A faithful copy of the data is what is wanted, minus any pictures.
- - - - - - -
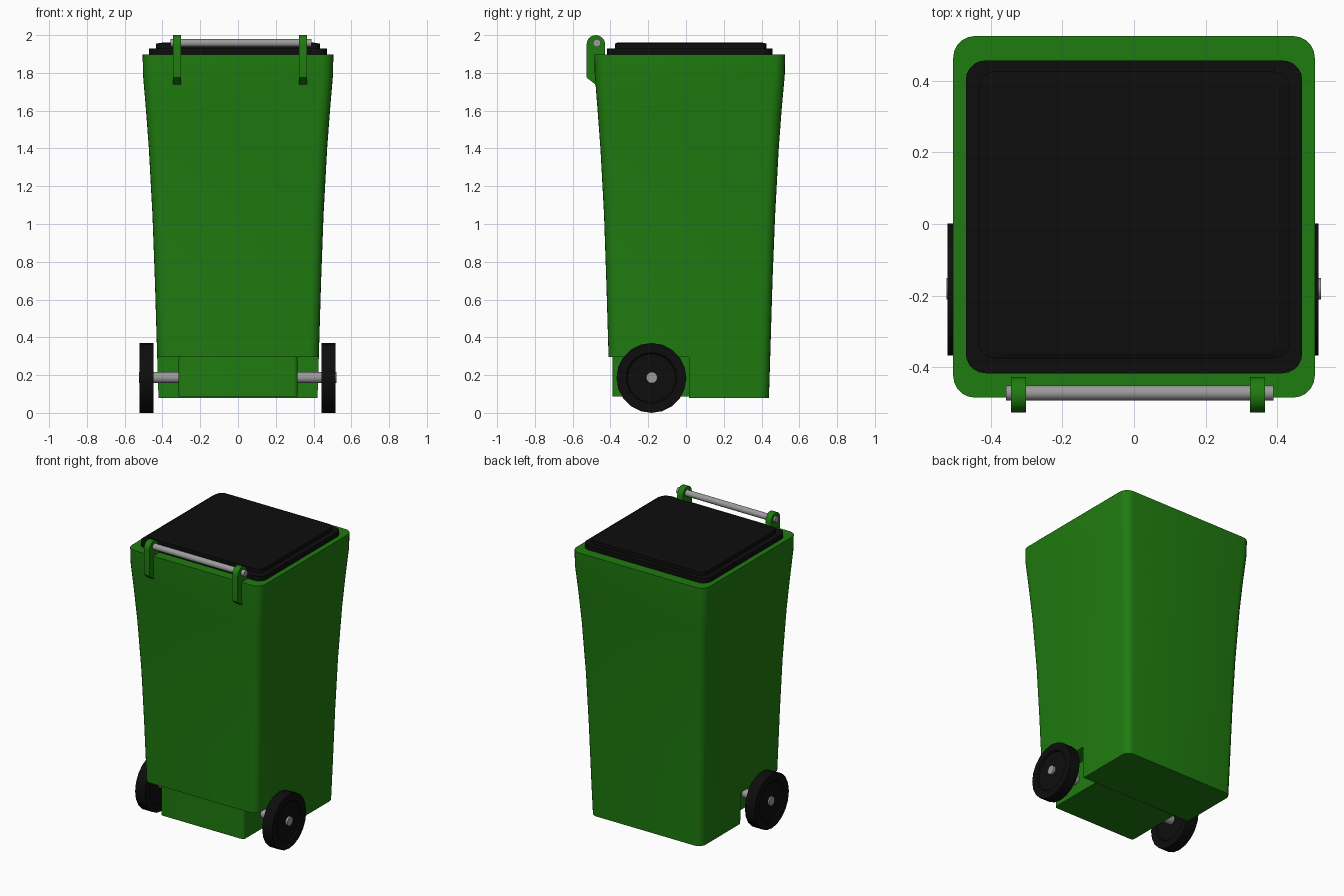
import bpy, bmesh, math

if "Cube" in bpy.data.objects:
    bpy.data.objects.remove(bpy.data.objects["Cube"])

CY = 0.02  # body centre in y


def material(name, rgb):
    m = bpy.data.materials.new(name)
    m.diffuse_color = (*rgb, 1)
    m.use_nodes = True
    m.node_tree.nodes["Principled BSDF"].inputs["Base Color"].default_value = m.diffuse_color
    return m


GREEN = material("green_plastic", (0.0137, 0.2, 0.005))
BLACK = material("black_plastic", (0.004, 0.004, 0.004))
STEEL = material("grey_metal", (0.33, 0.33, 0.33))


def finish(name, bm, mat=None):
    bmesh.ops.recalc_face_normals(bm, faces=bm.faces)
    me = bpy.data.meshes.new(name)
    bm.to_mesh(me)
    bm.free()
    ob = bpy.data.objects.new(name, me)
    bpy.context.collection.objects.link(ob)
    if mat:
        me.materials.append(mat)
    return ob


def smooth(ob, angle=35):
    bpy.ops.object.select_all(action='DESELECT')
    ob.select_set(True)
    bpy.context.view_layer.objects.active = ob
    bpy.ops.object.shade_smooth_by_angle(angle=math.radians(angle))


def rounded_rect(hx, hy, r, steps=5):
    pts = []
    for q, (sx, sy) in enumerate([(1, 1), (-1, 1), (-1, -1), (1, -1)]):
        for i in range(steps + 1):
            a = math.pi / 2 * (q + i / steps)
            pts.append((sx * (hx - r) + r * math.cos(a), sy * (hy - r) + r * math.sin(a)))
    return pts


def loft(name, sections, mat):
    """Skin rounded rectangles given as (z, half x, half y, radius, y centre)."""
    bm = bmesh.new()
    rings = [[bm.verts.new((x, y + cy, z)) for x, y in rounded_rect(hx, hy, r)]
             for z, hx, hy, r, cy in sections]
    n = len(rings[0])
    for a, b in zip(rings, rings[1:]):
        for i in range(n):
            bm.faces.new((a[i], a[(i + 1) % n], b[(i + 1) % n], b[i]))
    bm.faces.new(rings[0])
    bm.faces.new(rings[-1])
    return finish(name, bm, mat)


def box(name, lo, hi, mat=None):
    bm = bmesh.new()
    bmesh.ops.create_cube(bm, size=1)
    for v in bm.verts:
        v.co = [l + (c + 0.5) * (h - l) for c, l, h in zip(v.co, lo, hi)]
    return finish(name, bm, mat)


def lathe_x(name, profile, y, z, sides, mat=None):
    """Revolve (x, radius) points around an axis parallel to x."""
    bm = bmesh.new()
    rings = [[bm.verts.new((x, y + r * math.sin(2 * math.pi * i / sides),
                            z + r * math.cos(2 * math.pi * i / sides)))
              for i in range(sides)] for x, r in profile]
    for a, b in zip(rings, rings[1:]):
        for i in range(sides):
            bm.faces.new((a[i], a[(i + 1) % sides], b[(i + 1) % sides], b[i]))
    bm.faces.new(rings[0])
    bm.faces.new(rings[-1])
    ob = finish(name, bm, mat)
    smooth(ob)
    return ob


# Tapered body with a notch for the wheels
body = loft("body", [(z, h, h, r, c) for z, h, r, c in [
    (0.08, 0.421, 0.05, 0.018), (0.30, 0.428, 0.05, 0.018), (0.70, 0.440, 0.052, 0.018),
    (1.05, 0.453, 0.054, 0.019), (1.40, 0.472, 0.056, 0.019), (1.60, 0.487, 0.058, 0.019),
    (1.79, 0.503, 0.06, CY), (1.897, 0.505, 0.06, CY)]], GREEN)
cutter = box("notch_cutter", (-1, -1, -0.5), (1, 0.016, 0.296))
cutter.hide_render = True
mod = body.modifiers.new("notch", 'BOOLEAN')
mod.operation = 'DIFFERENCE'
mod.solver = 'EXACT'
mod.object = cutter
bpy.context.view_layer.objects.active = body
bpy.ops.object.modifier_apply(modifier=mod.name)
bpy.data.objects.remove(cutter)
smooth(body)

# Narrow foot between the wheels, with small rounded corners
foot = loft("foot", [(0.087, 0.316, 0.225, 0.02, -0.165), (0.31, 0.316, 0.225, 0.02, -0.165)], GREEN)
smooth(foot)

# Two-tier lid with a slightly raised centre panel
lid = loft("lid", [
    (1.89, 0.470, 0.437, 0.055, 0.020), (1.929, 0.470, 0.437, 0.055, 0.020),
    (1.929, 0.434, 0.401, 0.045, 0.025), (1.955, 0.434, 0.401, 0.045, 0.025),
    (1.960, 0.402, 0.385, 0.04, 0.02)], BLACK)
smooth(lid, 5)

# Wheels with a shallow recessed hub on both faces
for side, cx in (("left", -0.484), ("right", 0.478)):
    w = 0.037
    lathe_x(side + "_wheel", [
        (cx - w + 0.008, 0.128), (cx - w, 0.135), (cx - w, 0.185),
        (cx + w, 0.185), (cx + w, 0.135), (cx + w - 0.008, 0.128)],
        -0.183, 0.185, 20, BLACK)

# Axle and handle bar
lathe_x("axle", [(-0.524, 0.03), (0.522, 0.03)], -0.181, 0.187, 16, STEEL)
lathe_x("handle_bar", [(-0.357, 0.021), (0.390, 0.021)], -0.472, 1.958, 16, STEEL)

# Handle brackets: rounded top, slanted lower end running into the body
profile = [(-0.477 + 0.049 * math.cos(math.pi * i / 10), 1.951 + 0.049 * math.sin(math.pi * i / 10))
           for i in range(11)]
profile += [(-0.526, 1.775), (-0.475, 1.735), (-0.428, 1.735)]
for side, cx in (("left", -0.323), ("right", 0.345)):
    bm = bmesh.new()
    f = bm.faces.new([bm.verts.new((cx - 0.021, y, z)) for y, z in profile])
    ext = bmesh.ops.extrude_face_region(bm, geom=[f])["geom"]
    bmesh.ops.translate(bm, vec=(0.042, 0, 0),
                        verts=[g for g in ext if isinstance(g, bmesh.types.BMVert)])
    smooth(finish(side + "_handle_bracket", bm, GREEN))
- - - - - - -
ANSWER BOX:
import bpy, bmesh, math

if "Cube" in bpy.data.objects:
    bpy.data.objects.remove(bpy.data.objects["Cube"])

CY = 0.02  # body centre in y


def material(name, rgb):
    m = bpy.data.materials.new(name)
    m.diffuse_color = (*rgb, 1)
    m.use_nodes = True
    m.node_tree.nodes["Principled BSDF"].inputs["Base Color"].default_value = m.diffuse_color
    return m


GREEN = material("green_plastic", (0.0137, 0.2, 0.005))
BLACK = material("black_plastic", (0.004, 0.004, 0.004))
STEEL = material("grey_metal", (0.33, 0.33, 0.33))


def finish(name, bm, mat=None):
    bmesh.ops.recalc_face_normals(bm, faces=bm.faces)
    me = bpy.data.meshes.new(name)
    bm.to_mesh(me)
    bm.free()
    ob = bpy.data.objects.new(name, me)
    bpy.context.collection.objects.link(ob)
    if mat:
        me.materials.append(mat)
    return ob


def smooth(ob, angle=35):
    bpy.ops.object.select_all(action='DESELECT')
    ob.select_set(True)
    bpy.context.view_layer.objects.active = ob
    bpy.ops.object.shade_smooth_by_angle(angle=math.radians(angle))


def rounded_rect(hx, hy, r, steps=5):
    pts = []
    for q, (sx, sy) in enumerate([(1, 1), (-1, 1), (-1, -1), (1, -1)]):
        for i in range(steps + 1):
            a = math.pi / 2 * (q + i / steps)
            pts.append((sx * (hx - r) + r * math.cos(a), sy * (hy - r) + r * math.sin(a)))
    return pts


def loft(name, sections, mat):
    """Skin rounded rectangles given as (z, half x, half y, radius, y centre)."""
    bm = bmesh.new()
    rings = [[bm.verts.new((x, y + cy, z)) for x, y in rounded_rect(hx, hy, r)]
             for z, hx, hy, r, cy in sections]
    n = len(rings[0])
    for a, b in zip(rings, rings[1:]):
        for i in range(n):
            bm.faces.new((a[i], a[(i + 1) % n], b[(i + 1) % n], b[i]))
    bm.faces.new(rings[0])
    bm.faces.new(rings[-1])
    return finish(name, bm, mat)


def box(name, lo, hi, mat=None):
    bm = bmesh.new()
    bmesh.ops.create_cube(bm, size=1)
    for v in bm.verts:
        v.co = [l + (c + 0.5) * (h - l) for c, l, h in zip(v.co, lo, hi)]
    return finish(name, bm, mat)


def lathe_x(name, profile, y, z, sides, mat=None):
    """Revolve (x, radius) points around an axis parallel to x."""
    bm = bmesh.new()
    rings = [[bm.verts.new((x, y + r * math.sin(2 * math.pi * i / sides),
                            z + r * math.cos(2 * math.pi * i / sides)))
              for i in range(sides)] for x, r in profile]
    for a, b in zip(rings, rings[1:]):
        for i in range(sides):
            bm.faces.new((a[i], a[(i + 1) % sides], b[(i + 1) % sides], b[i]))
    bm.faces.new(rings[0])
    bm.faces.new(rings[-1])
    ob = finish(name, bm, mat)
    smooth(ob)
    return ob


# Tapered body with a notch for the wheels
body = loft("body", [(z, h, h, r, c) for z, h, r, c in [
    (0.08, 0.421, 0.05, 0.018), (0.30, 0.428, 0.05, 0.018), (0.70, 0.440, 0.052, 0.018),
    (1.05, 0.453, 0.054, 0.019), (1.40, 0.472, 0.056, 0.019), (1.60, 0.487, 0.058, 0.019),
    (1.79, 0.503, 0.06, CY), (1.897, 0.505, 0.06, CY)]], GREEN)
cutter = box("notch_cutter", (-1, -1, -0.5), (1, 0.016, 0.296))
cutter.hide_render = True
mod = body.modifiers.new("notch", 'BOOLEAN')
mod.operation = 'DIFFERENCE'
mod.solver = 'EXACT'
mod.object = cutter
bpy.context.view_layer.objects.active = body
bpy.ops.object.modifier_apply(modifier=mod.name)
bpy.data.objects.remove(cutter)
smooth(body)

# Narrow foot between the wheels, with small rounded corners
foot = loft("foot", [(0.087, 0.316, 0.225, 0.02, -0.165), (0.31, 0.316, 0.225, 0.02, -0.165)], GREEN)
smooth(foot)

# Two-tier lid with a slightly raised centre panel
lid = loft("lid", [
    (1.89, 0.470, 0.437, 0.055, 0.020), (1.929, 0.470, 0.437, 0.055, 0.020),
    (1.929, 0.434, 0.401, 0.045, 0.025), (1.955, 0.434, 0.401, 0.045, 0.025),
    (1.960, 0.402, 0.385, 0.04, 0.02)], BLACK)
smooth(lid, 5)

# Wheels with a shallow recessed hub on both faces
for side, cx in (("left", -0.484), ("right", 0.478)):
    w = 0.037
    lathe_x(side + "_wheel", [
        (cx - w + 0.008, 0.128), (cx - w, 0.135), (cx - w, 0.185),
        (cx + w, 0.185), (cx + w, 0.135), (cx + w - 0.008, 0.128)],
        -0.183, 0.185, 20, BLACK)

# Axle and handle bar
lathe_x("axle", [(-0.524, 0.03), (0.522, 0.03)], -0.181, 0.187, 16, STEEL)
lathe_x("handle_bar", [(-0.357, 0.021), (0.390, 0.021)], -0.472, 1.958, 16, STEEL)

# Handle brackets: rounded top, slanted lower end running into the body
profile = [(-0.477 + 0.049 * math.cos(math.pi * i / 10), 1.951 + 0.049 * math.sin(math.pi * i / 10))
           for i in range(11)]
profile += [(-0.526, 1.775), (-0.475, 1.735), (-0.428, 1.735)]
for side, cx in (("left", -0.323), ("right", 0.345)):
    bm = bmesh.new()
    f = bm.faces.new([bm.verts.new((cx - 0.021, y, z)) for y, z in profile])
    ext = bmesh.ops.extrude_face_region(bm, geom=[f])["geom"]
    bmesh.ops.translate(bm, vec=(0.042, 0, 0),
                        verts=[g for g in ext if isinstance(g, bmesh.types.BMVert)])
    smooth(finish(side + "_handle_bracket", bm, GREEN))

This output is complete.